Our Review:

Amiga hardly has the same name recognition of contemporary 1980s gaming systems like Nintendo or Sega or even Atari, much less the personal computer behemoths it was competing against at the time like Apple and IBM, yet Amiga's fatal flaw was not technology, but rather marketing. In the decades since its initial release Amiga has become recognized as an ahead of its time machine – with sound and video cards that were unparalleled for years. In 1994 Byte Magazine wrote, "Today, it's obvious the Amiga was the first multimedia computer, but in those days it was derided as a game machine because few people grasped the importance of advanced graphics, sound and video."

Vito Ricci, it could be argued, is the Amiga of the 1980s downtown New York scene. Though he may not share the fame and commercial success of many of his contemporaries, he has since become recognized as a groundbreaking composer and innovator in experimental electronic music. Composing mostly for theater and dance pieces, Ricci only released a few albums in the 80s and 90s and was far more known in the insular world of contemporary experimental theater and sound design than in record collector circles, until Music From Memory's 2015 compilation I Was Crossing A Bridge shed light on the three-decade career of this influential composer and performer.

Composed using Laurie Spiegel's 1986 electronic software for Amiga, Music Mouse - An Intelligent Instrument, and complemented only by voice and guitar, Ricci's first new release in 20+ years, A Symphony For Amiga (the inaugural release for the Intelligent Instruments label) may be deeply indebted to the 1980s, but it has a sound that is completely timeless.
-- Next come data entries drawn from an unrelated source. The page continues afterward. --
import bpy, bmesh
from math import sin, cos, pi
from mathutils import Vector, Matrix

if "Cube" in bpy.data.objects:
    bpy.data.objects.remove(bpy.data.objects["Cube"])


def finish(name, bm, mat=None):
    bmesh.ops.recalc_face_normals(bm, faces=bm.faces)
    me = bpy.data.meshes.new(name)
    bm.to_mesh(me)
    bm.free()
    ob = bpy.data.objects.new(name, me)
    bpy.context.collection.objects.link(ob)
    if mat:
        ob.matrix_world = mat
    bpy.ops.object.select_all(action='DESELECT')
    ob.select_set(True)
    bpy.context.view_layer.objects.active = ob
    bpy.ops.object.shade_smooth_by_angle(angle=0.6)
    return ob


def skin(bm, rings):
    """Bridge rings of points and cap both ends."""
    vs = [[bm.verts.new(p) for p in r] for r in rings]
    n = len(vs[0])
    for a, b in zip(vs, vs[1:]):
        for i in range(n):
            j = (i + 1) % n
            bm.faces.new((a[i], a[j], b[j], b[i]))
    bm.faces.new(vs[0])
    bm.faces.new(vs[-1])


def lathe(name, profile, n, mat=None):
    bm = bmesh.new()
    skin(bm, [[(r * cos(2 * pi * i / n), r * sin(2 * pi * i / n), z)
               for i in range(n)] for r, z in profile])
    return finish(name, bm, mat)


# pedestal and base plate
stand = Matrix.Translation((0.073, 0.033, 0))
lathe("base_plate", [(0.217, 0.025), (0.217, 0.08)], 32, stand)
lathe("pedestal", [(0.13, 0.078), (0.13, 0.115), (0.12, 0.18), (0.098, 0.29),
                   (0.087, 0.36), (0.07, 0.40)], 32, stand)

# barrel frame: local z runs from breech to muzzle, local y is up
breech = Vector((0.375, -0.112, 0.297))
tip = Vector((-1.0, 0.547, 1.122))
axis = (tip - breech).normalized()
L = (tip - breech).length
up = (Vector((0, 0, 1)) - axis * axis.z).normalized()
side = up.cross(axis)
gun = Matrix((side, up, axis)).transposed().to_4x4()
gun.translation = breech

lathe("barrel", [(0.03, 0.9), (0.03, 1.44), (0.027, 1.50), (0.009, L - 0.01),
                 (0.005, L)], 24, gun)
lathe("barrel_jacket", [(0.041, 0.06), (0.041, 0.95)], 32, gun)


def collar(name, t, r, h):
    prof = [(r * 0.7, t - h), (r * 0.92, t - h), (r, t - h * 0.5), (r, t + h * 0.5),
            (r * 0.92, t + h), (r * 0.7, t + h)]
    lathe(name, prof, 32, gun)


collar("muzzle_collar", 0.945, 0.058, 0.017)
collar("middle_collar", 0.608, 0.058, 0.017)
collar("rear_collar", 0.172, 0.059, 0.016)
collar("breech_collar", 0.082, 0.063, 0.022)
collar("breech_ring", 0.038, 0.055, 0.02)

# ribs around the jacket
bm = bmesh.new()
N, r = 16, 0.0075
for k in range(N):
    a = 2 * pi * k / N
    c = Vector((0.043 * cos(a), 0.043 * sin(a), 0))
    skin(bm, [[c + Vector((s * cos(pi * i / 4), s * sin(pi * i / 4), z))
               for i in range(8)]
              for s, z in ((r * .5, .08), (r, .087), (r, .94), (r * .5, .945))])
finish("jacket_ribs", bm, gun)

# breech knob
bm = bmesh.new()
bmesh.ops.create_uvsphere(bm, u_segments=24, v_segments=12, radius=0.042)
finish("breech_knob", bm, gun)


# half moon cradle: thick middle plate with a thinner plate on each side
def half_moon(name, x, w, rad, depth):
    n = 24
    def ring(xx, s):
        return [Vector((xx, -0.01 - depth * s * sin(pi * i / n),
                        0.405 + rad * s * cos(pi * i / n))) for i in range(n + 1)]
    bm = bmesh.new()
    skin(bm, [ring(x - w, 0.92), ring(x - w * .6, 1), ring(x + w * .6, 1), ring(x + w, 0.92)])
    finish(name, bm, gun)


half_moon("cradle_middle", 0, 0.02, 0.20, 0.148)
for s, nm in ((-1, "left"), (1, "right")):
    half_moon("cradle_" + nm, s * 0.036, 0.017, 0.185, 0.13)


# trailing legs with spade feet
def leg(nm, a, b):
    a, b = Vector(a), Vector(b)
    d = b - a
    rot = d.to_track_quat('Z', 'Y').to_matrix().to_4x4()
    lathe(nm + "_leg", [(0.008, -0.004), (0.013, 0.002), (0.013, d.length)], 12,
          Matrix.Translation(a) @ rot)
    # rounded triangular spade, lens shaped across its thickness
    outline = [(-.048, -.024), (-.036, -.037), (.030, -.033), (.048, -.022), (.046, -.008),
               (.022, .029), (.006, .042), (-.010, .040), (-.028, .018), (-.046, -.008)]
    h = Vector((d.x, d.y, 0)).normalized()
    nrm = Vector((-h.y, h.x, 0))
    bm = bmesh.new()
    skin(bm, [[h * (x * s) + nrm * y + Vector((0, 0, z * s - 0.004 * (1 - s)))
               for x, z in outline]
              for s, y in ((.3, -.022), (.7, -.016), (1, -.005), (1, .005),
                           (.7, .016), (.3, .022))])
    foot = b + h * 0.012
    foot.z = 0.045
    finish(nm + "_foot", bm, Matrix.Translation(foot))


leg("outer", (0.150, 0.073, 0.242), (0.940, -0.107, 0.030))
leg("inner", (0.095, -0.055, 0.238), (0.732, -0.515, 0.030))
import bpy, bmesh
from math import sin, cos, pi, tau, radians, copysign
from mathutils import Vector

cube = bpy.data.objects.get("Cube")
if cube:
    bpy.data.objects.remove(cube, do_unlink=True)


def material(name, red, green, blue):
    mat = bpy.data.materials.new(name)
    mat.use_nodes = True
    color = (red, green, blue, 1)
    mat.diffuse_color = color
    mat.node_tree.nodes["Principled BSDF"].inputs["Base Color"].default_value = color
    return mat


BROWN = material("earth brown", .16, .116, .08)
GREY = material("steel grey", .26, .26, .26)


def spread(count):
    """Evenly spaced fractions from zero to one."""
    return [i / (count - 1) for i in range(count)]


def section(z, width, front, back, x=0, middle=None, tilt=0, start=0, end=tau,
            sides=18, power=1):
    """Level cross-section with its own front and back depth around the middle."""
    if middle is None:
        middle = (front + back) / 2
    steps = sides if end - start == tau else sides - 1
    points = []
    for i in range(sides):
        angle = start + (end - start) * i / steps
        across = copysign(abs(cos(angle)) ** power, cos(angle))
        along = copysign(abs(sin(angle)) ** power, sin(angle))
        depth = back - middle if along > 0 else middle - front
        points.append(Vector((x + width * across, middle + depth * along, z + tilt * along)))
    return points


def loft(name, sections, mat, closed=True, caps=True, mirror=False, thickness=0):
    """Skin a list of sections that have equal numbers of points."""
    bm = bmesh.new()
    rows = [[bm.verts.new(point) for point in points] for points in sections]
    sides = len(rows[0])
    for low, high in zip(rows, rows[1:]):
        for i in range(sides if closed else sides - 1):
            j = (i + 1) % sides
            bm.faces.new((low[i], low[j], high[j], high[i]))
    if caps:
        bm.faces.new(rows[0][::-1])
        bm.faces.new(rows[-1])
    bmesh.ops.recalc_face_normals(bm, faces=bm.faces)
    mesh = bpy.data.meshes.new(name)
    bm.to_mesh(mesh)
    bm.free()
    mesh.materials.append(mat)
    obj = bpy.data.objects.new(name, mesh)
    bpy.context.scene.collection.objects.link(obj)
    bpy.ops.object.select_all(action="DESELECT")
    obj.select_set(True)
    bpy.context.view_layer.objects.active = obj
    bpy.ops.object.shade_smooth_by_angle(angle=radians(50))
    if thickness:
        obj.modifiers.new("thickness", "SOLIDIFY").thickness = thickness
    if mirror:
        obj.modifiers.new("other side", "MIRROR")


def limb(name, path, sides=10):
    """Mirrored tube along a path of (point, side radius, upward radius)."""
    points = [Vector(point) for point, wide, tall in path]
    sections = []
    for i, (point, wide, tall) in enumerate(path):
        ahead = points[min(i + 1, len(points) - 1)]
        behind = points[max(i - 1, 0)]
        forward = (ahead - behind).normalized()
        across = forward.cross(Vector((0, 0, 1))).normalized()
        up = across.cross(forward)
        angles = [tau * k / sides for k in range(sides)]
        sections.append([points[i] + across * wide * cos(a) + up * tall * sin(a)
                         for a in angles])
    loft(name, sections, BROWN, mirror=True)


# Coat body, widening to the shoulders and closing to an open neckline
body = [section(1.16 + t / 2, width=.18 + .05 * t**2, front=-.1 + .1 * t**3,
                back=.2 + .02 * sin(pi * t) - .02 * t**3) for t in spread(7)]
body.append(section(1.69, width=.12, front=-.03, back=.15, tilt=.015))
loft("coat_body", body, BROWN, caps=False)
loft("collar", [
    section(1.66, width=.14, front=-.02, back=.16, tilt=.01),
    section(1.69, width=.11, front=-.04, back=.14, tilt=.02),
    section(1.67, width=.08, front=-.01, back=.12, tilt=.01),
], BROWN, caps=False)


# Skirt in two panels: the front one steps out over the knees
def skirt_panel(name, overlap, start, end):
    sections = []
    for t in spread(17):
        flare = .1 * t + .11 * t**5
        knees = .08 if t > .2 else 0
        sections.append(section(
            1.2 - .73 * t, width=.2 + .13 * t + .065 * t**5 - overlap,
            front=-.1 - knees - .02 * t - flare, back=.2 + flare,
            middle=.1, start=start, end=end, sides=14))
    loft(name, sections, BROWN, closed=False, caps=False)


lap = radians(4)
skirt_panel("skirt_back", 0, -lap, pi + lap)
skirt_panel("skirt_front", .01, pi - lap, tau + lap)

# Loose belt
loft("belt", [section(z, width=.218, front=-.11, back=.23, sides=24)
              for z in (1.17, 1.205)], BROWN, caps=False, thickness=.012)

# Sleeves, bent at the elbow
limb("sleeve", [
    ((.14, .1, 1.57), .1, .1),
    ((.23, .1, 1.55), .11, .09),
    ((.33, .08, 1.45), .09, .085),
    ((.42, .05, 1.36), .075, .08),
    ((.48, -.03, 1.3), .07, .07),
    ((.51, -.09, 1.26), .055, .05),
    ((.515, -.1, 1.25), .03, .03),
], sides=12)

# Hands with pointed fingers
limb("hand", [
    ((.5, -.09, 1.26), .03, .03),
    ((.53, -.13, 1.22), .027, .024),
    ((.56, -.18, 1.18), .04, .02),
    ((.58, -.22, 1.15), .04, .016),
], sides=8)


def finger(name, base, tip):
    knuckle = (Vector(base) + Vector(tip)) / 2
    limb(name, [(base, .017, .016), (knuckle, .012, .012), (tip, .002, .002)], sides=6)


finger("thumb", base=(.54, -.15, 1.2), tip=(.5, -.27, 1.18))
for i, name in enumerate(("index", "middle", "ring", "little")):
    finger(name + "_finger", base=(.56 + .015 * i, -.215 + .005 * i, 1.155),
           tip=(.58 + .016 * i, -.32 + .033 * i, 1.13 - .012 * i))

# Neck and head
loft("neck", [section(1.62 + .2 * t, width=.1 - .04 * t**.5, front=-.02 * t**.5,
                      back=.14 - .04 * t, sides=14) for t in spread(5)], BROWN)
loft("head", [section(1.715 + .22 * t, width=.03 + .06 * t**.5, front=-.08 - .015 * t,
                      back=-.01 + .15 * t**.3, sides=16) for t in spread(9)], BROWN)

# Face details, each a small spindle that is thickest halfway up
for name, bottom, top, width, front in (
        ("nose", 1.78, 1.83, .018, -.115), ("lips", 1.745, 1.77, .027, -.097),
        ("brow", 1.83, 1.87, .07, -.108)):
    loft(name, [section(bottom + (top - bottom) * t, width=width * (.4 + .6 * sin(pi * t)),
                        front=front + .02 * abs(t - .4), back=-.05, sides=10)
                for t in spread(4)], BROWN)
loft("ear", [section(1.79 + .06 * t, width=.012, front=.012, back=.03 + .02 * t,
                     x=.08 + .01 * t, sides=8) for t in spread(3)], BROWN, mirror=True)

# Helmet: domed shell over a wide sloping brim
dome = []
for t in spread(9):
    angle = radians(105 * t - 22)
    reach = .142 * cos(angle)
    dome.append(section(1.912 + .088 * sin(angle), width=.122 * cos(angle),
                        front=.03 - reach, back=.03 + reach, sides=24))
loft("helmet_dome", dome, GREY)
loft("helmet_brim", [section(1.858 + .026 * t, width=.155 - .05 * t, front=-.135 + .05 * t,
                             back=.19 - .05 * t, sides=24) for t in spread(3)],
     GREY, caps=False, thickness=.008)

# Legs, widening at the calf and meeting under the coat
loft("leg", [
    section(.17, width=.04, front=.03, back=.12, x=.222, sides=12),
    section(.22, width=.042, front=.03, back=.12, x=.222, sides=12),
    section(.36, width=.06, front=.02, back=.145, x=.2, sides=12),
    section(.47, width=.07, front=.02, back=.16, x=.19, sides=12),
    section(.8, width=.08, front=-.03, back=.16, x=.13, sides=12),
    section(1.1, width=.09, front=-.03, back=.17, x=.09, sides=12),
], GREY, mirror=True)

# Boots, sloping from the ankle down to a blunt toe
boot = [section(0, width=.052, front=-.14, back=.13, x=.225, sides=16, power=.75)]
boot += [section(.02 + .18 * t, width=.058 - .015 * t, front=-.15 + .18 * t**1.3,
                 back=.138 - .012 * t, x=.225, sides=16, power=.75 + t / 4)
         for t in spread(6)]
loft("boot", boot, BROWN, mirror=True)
Throbbing, suspenseful minimalism combines with drone washes and ethereal post-new age to gorgeous if haunting effect. A wonderful and long overdue new release from a New York pioneer.